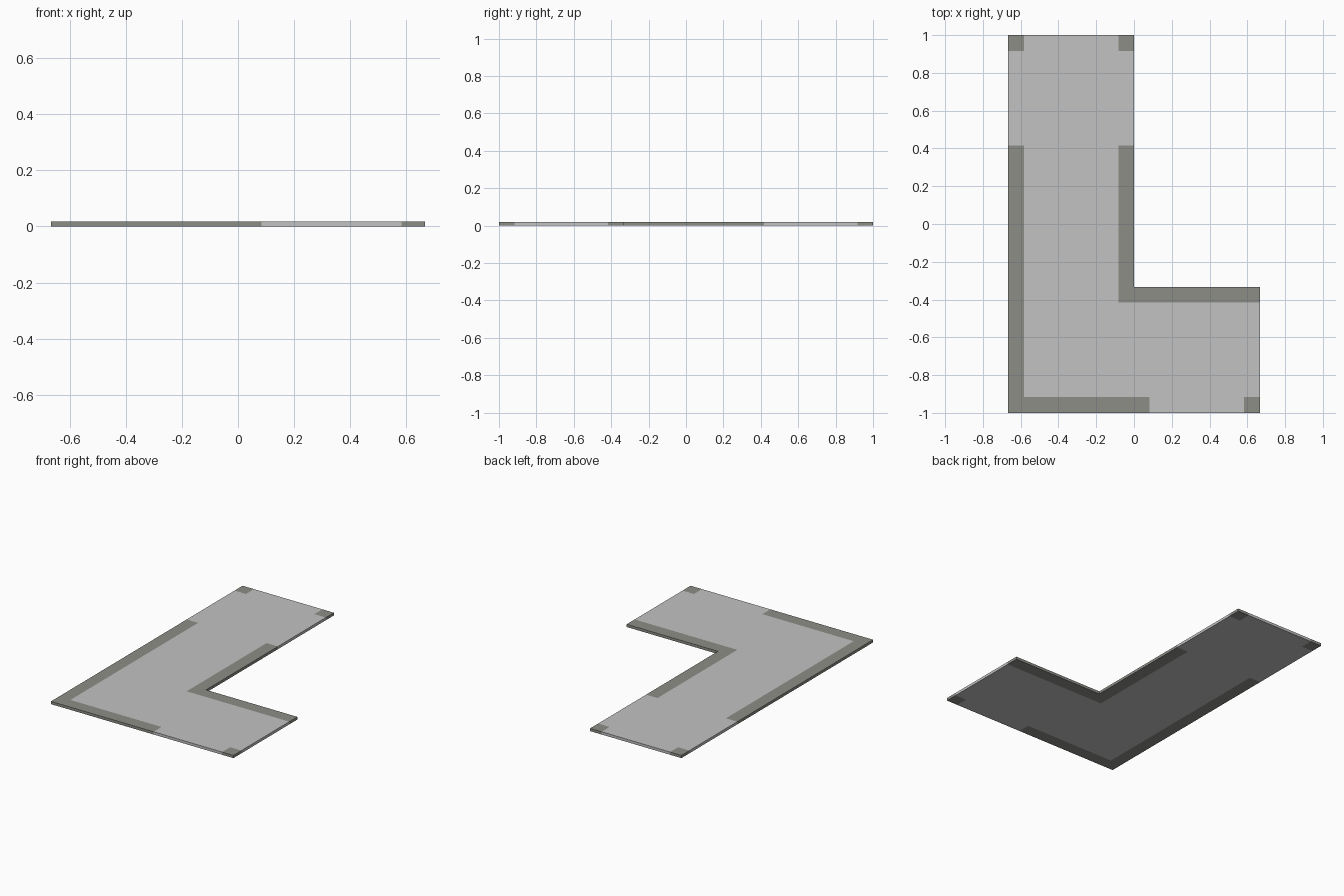
import bpy, bmesh

if "Cube" in bpy.data.objects:
    bpy.data.objects.remove(bpy.data.objects["Cube"])

T = 0.018          # plate thickness
U = 1 / 12         # grid unit


def material(name, rgb):
    m = bpy.data.materials.new(name)
    m.diffuse_color = (*rgb, 1.0)
    m.use_nodes = True
    m.node_tree.nodes["Principled BSDF"].inputs["Base Color"].default_value = m.diffuse_color
    return m


# Dark areas as (x0, y0, x1, y1) in grid units
DARK = [
    (-8, 11, -7, 12), (-1, 11, 0, 12), (7, -12, 8, -11),   # corner squares
    (-8, -12, -7, 5), (-8, -12, 1, -11),                   # outer edge strips
    (-1, -5, 0, 5), (-1, -5, 8, -4),                       # inner edge strips
]


def is_dark(x, y):
    return any(a < x < c and b < y < d for a, b, c, d in DARK)


# L-shaped plate: cells cut along the strip borders, then thickened
xs = [-8, -7, -1, 0, 1, 7, 8]
ys = [-12, -11, -5, -4, 5, 11, 12]
bm = bmesh.new()
for x0, x1 in zip(xs, xs[1:]):
    for y0, y1 in zip(ys, ys[1:]):
        cx, cy = (x0 + x1) / 2, (y0 + y1) / 2
        if cx > 0 and cy > -4:
            continue                                       # open notch of the L
        corners = [(x0, y0), (x1, y0), (x1, y1), (x0, y1)]
        bm.faces.new([bm.verts.new((x * U, y * U, 0)) for x, y in corners])
bmesh.ops.remove_doubles(bm, verts=bm.verts[:], dist=1e-4)
ext = bmesh.ops.extrude_face_region(bm, geom=bm.faces[:], use_keep_orig=True)
top = [g for g in ext["geom"] if isinstance(g, bmesh.types.BMVert)]
bmesh.ops.translate(bm, verts=top, vec=(0, 0, T))
bmesh.ops.recalc_face_normals(bm, faces=bm.faces[:])

# Colour by position, testing just inside each face
for f in bm.faces:
    p = (f.calc_center_median() - f.normal * 0.01) / U
    f.material_index = int(is_dark(p.x, p.y))

mesh = bpy.data.meshes.new("corner_plate")
bm.to_mesh(mesh)
bm.free()
mesh.materials.append(material("light grey", (0.54, 0.54, 0.54)))
mesh.materials.append(material("dark warm grey", (0.27, 0.27, 0.245)))
bpy.context.collection.objects.link(bpy.data.objects.new("corner_plate", mesh))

※

Word for word, reproduce the listing above; no image should be carried over.

import bpy, bmesh

if "Cube" in bpy.data.objects:
    bpy.data.objects.remove(bpy.data.objects["Cube"])

T = 0.018          # plate thickness
U = 1 / 12         # grid unit


def material(name, rgb):
    m = bpy.data.materials.new(name)
    m.diffuse_color = (*rgb, 1.0)
    m.use_nodes = True
    m.node_tree.nodes["Principled BSDF"].inputs["Base Color"].default_value = m.diffuse_color
    return m


# Dark areas as (x0, y0, x1, y1) in grid units
DARK = [
    (-8, 11, -7, 12), (-1, 11, 0, 12), (7, -12, 8, -11),   # corner squares
    (-8, -12, -7, 5), (-8, -12, 1, -11),                   # outer edge strips
    (-1, -5, 0, 5), (-1, -5, 8, -4),                       # inner edge strips
]


def is_dark(x, y):
    return any(a < x < c and b < y < d for a, b, c, d in DARK)


# L-shaped plate: cells cut along the strip borders, then thickened
xs = [-8, -7, -1, 0, 1, 7, 8]
ys = [-12, -11, -5, -4, 5, 11, 12]
bm = bmesh.new()
for x0, x1 in zip(xs, xs[1:]):
    for y0, y1 in zip(ys, ys[1:]):
        cx, cy = (x0 + x1) / 2, (y0 + y1) / 2
        if cx > 0 and cy > -4:
            continue                                       # open notch of the L
        corners = [(x0, y0), (x1, y0), (x1, y1), (x0, y1)]
        bm.faces.new([bm.verts.new((x * U, y * U, 0)) for x, y in corners])
bmesh.ops.remove_doubles(bm, verts=bm.verts[:], dist=1e-4)
ext = bmesh.ops.extrude_face_region(bm, geom=bm.faces[:], use_keep_orig=True)
top = [g for g in ext["geom"] if isinstance(g, bmesh.types.BMVert)]
bmesh.ops.translate(bm, verts=top, vec=(0, 0, T))
bmesh.ops.recalc_face_normals(bm, faces=bm.faces[:])

# Colour by position, testing just inside each face
for f in bm.faces:
    p = (f.calc_center_median() - f.normal * 0.01) / U
    f.material_index = int(is_dark(p.x, p.y))

mesh = bpy.data.meshes.new("corner_plate")
bm.to_mesh(mesh)
bm.free()
mesh.materials.append(material("light grey", (0.54, 0.54, 0.54)))
mesh.materials.append(material("dark warm grey", (0.27, 0.27, 0.245)))
bpy.context.collection.objects.link(bpy.data.objects.new("corner_plate", mesh))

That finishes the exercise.